"There hasn't been the conservative approach to limited government that was expected from this congressman," he said.
Nunnelee, from Tupelo, represents the 1st District and was sworn into office in January after defeating Democratic incumbent Travis Childers.
Ross decried the collapse of the American family at the hands of a Congress and Supreme Court that he said had exceeded their constitutional authority repeatedly since the New Deal days of the 1930s, plunging the nation into peril.
Among his examples were the high court's 1965 finding of a constitutional right to privacy, which led to the 1973 Roe v. Wade decision striking down state laws prohibiting abortion; an overly broad interpretation of the constitution's establishment of religion clause in decisions outlawing organized school prayer; and congressional overregulation of the economy backed by the Supreme Court.
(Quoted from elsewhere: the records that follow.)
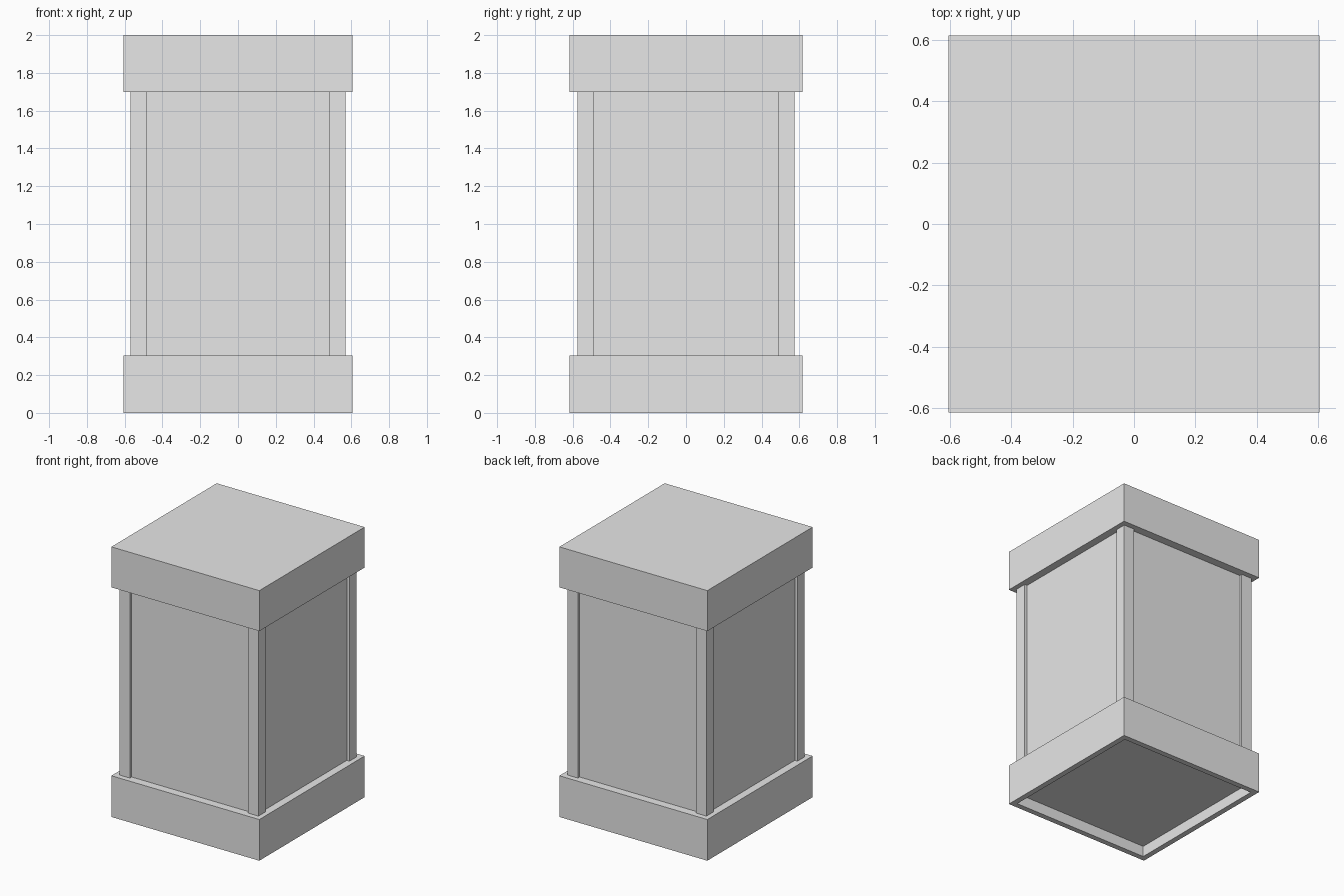
import bpy
import bmesh
from mathutils import Matrix, Vector

cube = bpy.data.objects.get("Cube")
if cube:
    bpy.data.objects.remove(cube, do_unlink=True)

HALF_X, HALF_Y = 0.606, 0.616     # base and cap
POST_X, POST_Y = 0.57, 0.575      # outer faces of the posts
INNER_X, INNER_Y = 0.484, 0.49    # inner edges of the posts
PANEL_X, PANEL_Y = 0.548, 0.554   # wall panels
BASE_TOP, CAP_BOTTOM, HEIGHT = 0.305, 1.7, 2.0
RECESS = 0.08

grey = bpy.data.materials.new("light grey")
grey.use_nodes = True
grey.diffuse_color = (0.8, 0.8, 0.8, 1)
grey.node_tree.nodes["Principled BSDF"].inputs["Base Color"].default_value = (0.8, 0.8, 0.8, 1)


def box(name, low, high, recess=None):
    """Box between two corners, optionally hollowed from below."""
    low, high = Vector(low), Vector(high)
    bm = bmesh.new()
    bmesh.ops.create_cube(bm, size=1, matrix=Matrix.Translation((low + high) / 2)
                          @ Matrix.Diagonal((*(high - low), 1)))
    if recess:
        half_x, half_y, depth = recess
        bm.normal_update()
        bottom = [f for f in bm.faces if f.normal.z < -0.9]
        # Rim around the underside, then the sunken floor
        bmesh.ops.inset_region(bm, faces=bottom, thickness=high.x - half_x)
        result = bmesh.ops.extrude_discrete_faces(bm, faces=bottom)
        bmesh.ops.translate(bm, verts=result["faces"][0].verts, vec=(0, 0, depth))
    bmesh.ops.recalc_face_normals(bm, faces=bm.faces)
    mesh = bpy.data.meshes.new(name)
    bm.to_mesh(mesh)
    bm.free()
    mesh.materials.append(grey)
    obj = bpy.data.objects.new(name, mesh)
    bpy.context.collection.objects.link(obj)
    return obj


# Base with a recessed underside, and the cap
box("base", (-HALF_X, -HALF_Y, 0), (HALF_X, HALF_Y, BASE_TOP), (PANEL_X, PANEL_Y, RECESS))
box("cap", (-HALF_X, -HALF_Y, CAP_BOTTOM), (HALF_X, HALF_Y, HEIGHT))

# Main body
box("body", (-PANEL_X, -PANEL_Y, BASE_TOP), (PANEL_X, PANEL_Y, CAP_BOTTOM))

# Corner posts
for side_x, x_name in ((-1, "right"), (1, "left")):
    for side_y, y_name in ((-1, "front"), (1, "back")):
        xs = sorted((side_x * INNER_X, side_x * POST_X))
        ys = sorted((side_y * INNER_Y, side_y * POST_Y))
        box(f"{y_name}_{x_name}_post", (xs[0], ys[0], BASE_TOP), (xs[1], ys[1], CAP_BOTTOM))
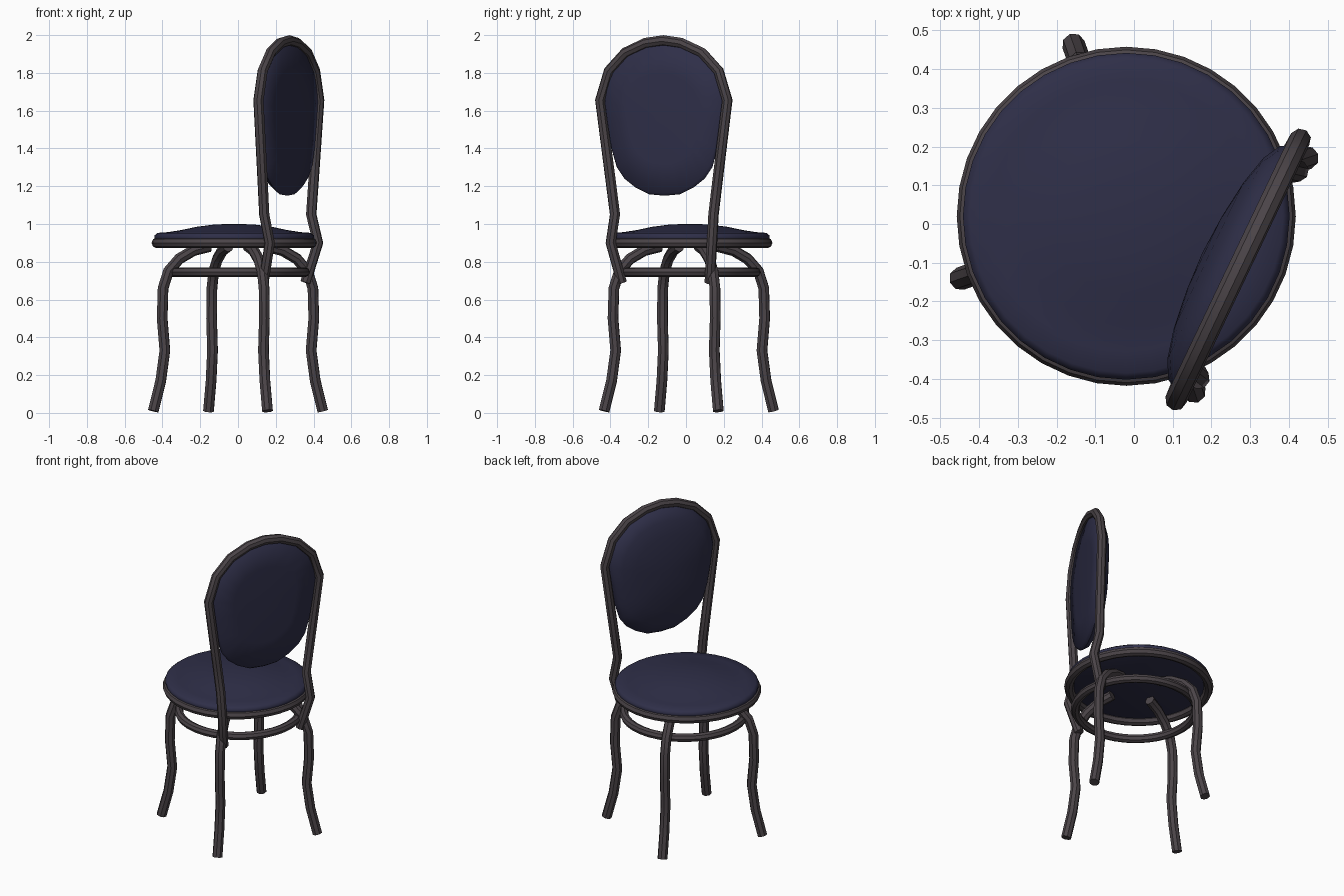
import bpy, bmesh
from math import radians, cos, sin, pi
from mathutils import Vector

if "Cube" in bpy.data.objects:
    bpy.data.objects.remove(bpy.data.objects["Cube"])

SEAT = (-0.02, 0.02)      # seat and backrest axis
BASE = (0.0, 0.015)       # leg and stretcher axis
TURN = radians(-25.5)     # direction towards the back of the chair


def material(name, rgb):
    m = bpy.data.materials.new(name)
    m.diffuse_color = (*rgb, 1)
    m.use_nodes = True
    m.node_tree.nodes["Principled BSDF"].inputs["Base Color"].default_value = m.diffuse_color
    return m


wood = material("dark_wood", (0.07, 0.058, 0.065))
fabric = material("navy_fabric", (0.028, 0.028, 0.065))


def local(b, s, z):
    """Chair frame (back, side, up) to world."""
    return Vector((SEAT[0] + b * cos(TURN) - s * sin(TURN),
                   SEAT[1] + b * sin(TURN) + s * cos(TURN), z))


def add(name, mesh, mat, angle=40):
    obj = bpy.data.objects.new(name, mesh)
    bpy.context.collection.objects.link(obj)
    mesh.materials.clear()
    mesh.materials.append(mat)
    bpy.ops.object.select_all(action='DESELECT')
    obj.select_set(True)
    bpy.context.view_layer.objects.active = obj
    bpy.ops.object.shade_smooth_by_angle(angle=radians(angle))
    return obj


def tube(name, points, radius, cyclic=False, sides_res=2):
    """Round bar swept along a path."""
    cu = bpy.data.curves.new(name, 'CURVE')
    cu.dimensions = '3D'
    cu.bevel_depth = radius
    cu.bevel_resolution = sides_res
    cu.use_fill_caps = True
    sp = cu.splines.new('POLY')
    sp.points.add(len(points) - 1)
    for p, co in zip(sp.points, points):
        p.co = (*co, 1)
    sp.use_cyclic_u = cyclic
    tmp = bpy.data.objects.new("tmp", cu)
    bpy.context.collection.objects.link(tmp)
    bpy.context.view_layer.update()
    dg = bpy.context.evaluated_depsgraph_get()
    mesh = bpy.data.meshes.new_from_object(tmp.evaluated_get(dg))
    bpy.data.objects.remove(tmp)
    return add(name, mesh, wood)


def ring(name, centre, radius, z, thick, n=36):
    pts = [(centre[0] + radius * cos(2 * pi * i / n),
            centre[1] + radius * sin(2 * pi * i / n), z) for i in range(n)]
    return tube(name, pts, thick, True)


def loft(name, first, loops, last, mat):
    """Skin a stack of closed loops, with a pole at each end."""
    bm = bmesh.new()
    a, b = bm.verts.new(first), bm.verts.new(last)
    rows = [[bm.verts.new(p) for p in lp] for lp in loops]
    n = len(rows[0])
    for i in range(n):
        j = (i + 1) % n
        bm.faces.new((a, rows[0][i], rows[0][j]))
        for r, q in zip(rows, rows[1:]):
            bm.faces.new((r[i], q[i], q[j], r[j]))
        bm.faces.new((b, rows[-1][j], rows[-1][i]))
    bmesh.ops.recalc_face_normals(bm, faces=bm.faces)
    mesh = bpy.data.meshes.new(name)
    bm.to_mesh(mesh)
    bm.free()
    return add(name, mesh, mat, 60)


# Seat rim and leg stretcher hoop
ring("seat_rim", SEAT, 0.41, 0.9, 0.028)
ring("leg_stretcher", BASE, 0.355, 0.745, 0.026)

# Domed seat cushion
seat_profile = [(0.1, 0.998), (0.2, 0.985), (0.28, 0.968), (0.35, 0.957), (0.405, 0.953),
                (0.422, 0.94), (0.42, 0.915), (0.4, 0.905)]
N = 36
loft("seat_cushion", (*SEAT, 1.0),
     [[(SEAT[0] + r * cos(2 * pi * i / N), SEAT[1] + r * sin(2 * pi * i / N), z)
       for i in range(N)] for r, z in seat_profile], (*SEAT, 0.905), fabric)

# Four bent legs
leg_profile = [(0.475, 0.01), (0.433, 0.17), (0.41, 0.33), (0.425, 0.5), (0.42, 0.66),
               (0.39, 0.75), (0.33, 0.815), (0.25, 0.86), (0.16, 0.882)]
for k, nm in enumerate(("back_left_leg", "front_left_leg", "front_right_leg", "back_right_leg")):
    a = radians(19.2 + 90 * k)
    tube(nm, [(BASE[0] + r * cos(a), BASE[1] + r * sin(a), z) for r, z in leg_profile], 0.03)

# Backrest hoop with posts (half path, mirrored)
half = [(0.295, 0.258, 0.69), (0.35, 0.297, 0.9), (0.314, 0.289, 1.05), (0.316, 0.315, 1.24),
        (0.32, 0.373, 1.655), (0.32, 0.322, 1.81), (0.32, 0.225, 1.907), (0.32, 0.105, 1.958)]
path = [local(*p) for p in half] + [local(0.32, 0, 1.972)]
path += [local(b, -s, z) for b, s, z in reversed(half)]
tube("backrest_frame", path, 0.028)

# Padded backrest panel
edge = [(0.09, 1.157), (0.17, 1.193), (0.235, 1.24), (0.28, 1.3), (0.312, 1.4), (0.335, 1.53),
        (0.352, 1.65), (0.335, 1.74), (0.3, 1.81), (0.21, 1.9), (0.1, 1.945)]
outline = [(0, 1.15)] + edge + [(0, 1.955)] + [(-s, z) for s, z in reversed(edge)]
MID = 1.57
layers = [(0.3, 0.223), (0.6, 0.236), (0.82, 0.255), (0.95, 0.28), (1.0, 0.31),
          (0.97, 0.328), (0.6, 0.338)]
loft("backrest_cushion", local(0.218, 0, MID),
     [[local(b, s * k, MID + (z - MID) * k) for s, z in outline] for k, b in layers],
     local(0.342, 0, MID), fabric)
But if voters act soon to elect a new crop of leaders, Ross said they can save the country before further damage is done. Nunnelee, he implied, should not be among them.
"He's an establishment Republican politician who tends to shun controversy to retain his position," Ross said of Nunnelee. "We need some really significant changes in the country, and we need leaders who aren't afraid to bring them."
Although he didn't describe himself as a member of the Tea Party, Ross said he shares the movement's values and believes it's right about most issues.
Nunnelee defended his record in a written statement to the Daily Journal.
"For the first time since WWII," he wrote, "we've cut discretionary spending for two years in a row without shutting down the federal government."